─── Material for this task ───

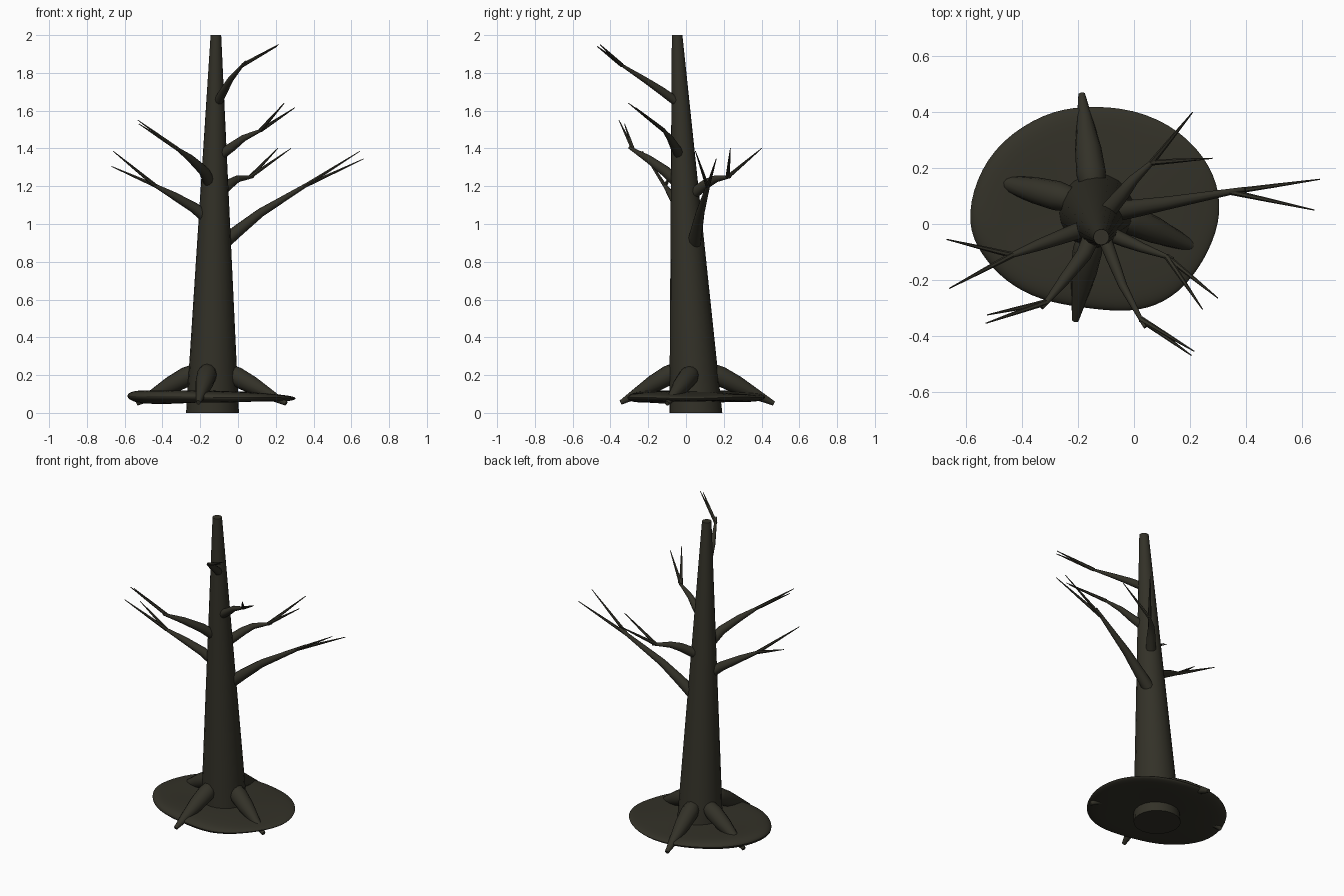
import bpy, bmesh, math
from mathutils import Vector, Quaternion

cube = bpy.data.objects.get("Cube")
if cube:
    bpy.data.objects.remove(cube)

bark = bpy.data.materials.new("dark olive bark")
bark.use_nodes = True
colour = (0.033, 0.031, 0.021, 1)
bark.diffuse_color = colour
bark.node_tree.nodes["Principled BSDF"].inputs["Base Color"].default_value = colour


def finish(name, bm):
    bmesh.ops.recalc_face_normals(bm, faces=bm.faces)
    mesh = bpy.data.meshes.new(name)
    bm.to_mesh(mesh)
    bm.free()
    obj = bpy.data.objects.new(name, mesh)
    bpy.context.collection.objects.link(obj)
    mesh.materials.append(bark)
    return obj


def smooth(obj):
    bpy.ops.object.select_all(action='DESELECT')
    obj.select_set(True)
    bpy.context.view_layer.objects.active = obj
    bpy.ops.object.shade_smooth_by_angle(angle=math.radians(40))


def bridge(bm, rings):
    for a, b in zip(rings, rings[1:]):
        for i in range(len(a)):
            j = (i + 1) % len(a)
            bm.faces.new((a[i], a[j], b[j], b[i]))


def tube(bm, points, radii, sides=10, level=False):
    """Tapering tube through the points, closed at both ends."""
    pts = [Vector(p) for p in points]
    rings = []
    for k, p in enumerate(pts):
        along = pts[min(k + 1, len(pts) - 1)] - pts[max(k - 1, 0)]
        turn = Quaternion() if level else along.to_track_quat('Z', 'Y')
        ring = []
        for i in range(sides):
            a = math.tau * i / sides
            ring.append(bm.verts.new(p + turn @ Vector((math.cos(a), math.sin(a), 0)) * radii[k]))
        rings.append(ring)
    bridge(bm, rings)
    bm.faces.new(rings[0])
    bm.faces.new(rings[-1])


# Trunk: leaning taper with level ends
bm = bmesh.new()
foot, crown = Vector((-0.135, 0.052, 0)), Vector((-0.117, -0.047, 2))
steps = (0, 0.05, 0.2, 0.4, 0.6, 0.8, 1)
tube(bm, [foot.lerp(crown, t) for t in steps], [0.14 - 0.112 * t for t in steps], 20, True)
smooth(finish("trunk", bm))

# Branches: a bent stem, then two thin twigs forking from it
branches = {
    "lower_left_branch": (0.038, [(-0.1, 0.04, 0.88), (0.0, 0.055, 0.965), (0.12, 0.075, 1.06), (0.4, 0.125, 1.23)],
                          [(0.665, 0.16, 1.345), (0.645, 0.05, 1.385)]),
    "lower_right_branch": (0.033, [(-0.13, 0.0, 1.0), (-0.23, -0.035, 1.085), (-0.34, -0.075, 1.15), (-0.46, -0.12, 1.215)],
                           [(-0.67, -0.055, 1.305), (-0.66, -0.23, 1.385)]),
    "front_right_branch": (0.033, [(-0.14, -0.02, 1.2), (-0.18, -0.11, 1.28), (-0.25, -0.2, 1.345), (-0.33, -0.3, 1.405)],
                           [(-0.53, -0.355, 1.55), (-0.525, -0.325, 1.53)]),
    "front_left_branch": (0.028, [(-0.1, -0.03, 1.36), (-0.03, -0.06, 1.41), (0.03, -0.085, 1.455), (0.14, -0.125, 1.505)],
                          [(0.245, -0.305, 1.64), (0.3, -0.265, 1.615)]),
    "back_left_branch": (0.03, [(-0.09, 0.05, 1.17), (-0.04, 0.11, 1.215), (0.0, 0.16, 1.24), (0.08, 0.235, 1.25)],
                         [(0.21, 0.4, 1.4), (0.28, 0.235, 1.4)]),
    "upper_front_branch": (0.025, [(-0.11, -0.04, 1.64), (-0.075, -0.13, 1.705), (-0.04, -0.22, 1.765), (0.04, -0.37, 1.86)],
                           [(0.215, -0.455, 1.95), (0.205, -0.47, 1.94)]),
}
for name, (r, stem, tips) in branches.items():
    bm = bmesh.new()
    tube(bm, stem, [r, 0.85 * r, 0.62 * r, 0.22 * r])
    fork = Vector(stem[-2]).lerp(Vector(stem[-1]), 0.8)
    for tip in tips:
        tip = Vector(tip)
        tube(bm, [fork, fork.lerp(tip, 0.5), tip], [0.011, 0.007, 0.002], 6)
    smooth(finish(name, bm))

# Roots: rounded at the trunk, narrowing outward and down
roots = {
    "front_root": [(-0.155, -0.03, 0.235), (-0.21, -0.345, 0.055)],
    "back_root": [(-0.145, 0.11, 0.23), (-0.187, 0.465, 0.05)],
    "left_root": [(-0.07, 0.04, 0.225), (0.255, -0.1, 0.05)],
    "right_root": [(-0.21, 0.085, 0.225), (-0.535, 0.165, 0.05)],
}
for name, (start, end) in roots.items():
    bm = bmesh.new()
    a, b = Vector(start), Vector(end)
    tube(bm, [a.lerp(b, t) for t in (0, 0.07, 0.2, 0.45, 0.75, 1)],
         [0.025, 0.045, 0.053, 0.047, 0.028, 0.012], 12)
    smooth(finish(name, bm))

# Soil mound: uneven rounded disc, thicker toward the right front
outline = [(-0.6, 0), (-0.57, 0.16), (-0.48, 0.3), (-0.32, 0.4), (-0.18, 0.425), (0, 0.415),
           (0.165, 0.34), (0.28, 0.21), (0.317, 0.07), (0.29, -0.06), (0.21, -0.2), (0.11, -0.285),
           (-0.015, -0.32), (-0.19, -0.3), (-0.335, -0.275), (-0.46, -0.21), (-0.55, -0.11)]
centre = Vector((-0.14, 0.05))
profile = [(0.04, 0.95), (0.5, 1), (0.8, 0.95), (0.95, 0.7), (1.02, 0),
           (0.95, -0.7), (0.8, -0.95), (0.5, -1), (0.04, -0.95)]
bm = bmesh.new()
rings = []
for scale, side in profile:
    ring = []
    for p in outline:
        x, y = centre + (Vector(p) - centre) * scale
        wave = 0.007 * math.sin(9 * x + 2) * math.cos(8 * y)
        half = 0.026 - 0.024 * x - 0.012 * y
        ring.append(bm.verts.new((x, y, 0.084 + wave - 0.008 * x + half * side)))
    rings.append(ring)
bridge(bm, rings)
bm.faces.new(rings[0])
bm.faces.new(rings[-1])
mound = finish("soil_mound", bm)
mound.modifiers.new("rounding", 'SUBSURF').levels = 2
mound.modifiers["rounding"].render_levels = 2
smooth(mound)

───

→ What is expected
Show all lines in the entries above where the string "stem" appears.

→ Your response
# Branches: a bent stem, then two thin twigs forking from it
for name, (r, stem, tips) in branches.items():
    tube(bm, stem, [r, 0.85 * r, 0.62 * r, 0.22 * r])
    fork = Vector(stem[-2]).lerp(Vector(stem[-1]), 0.8)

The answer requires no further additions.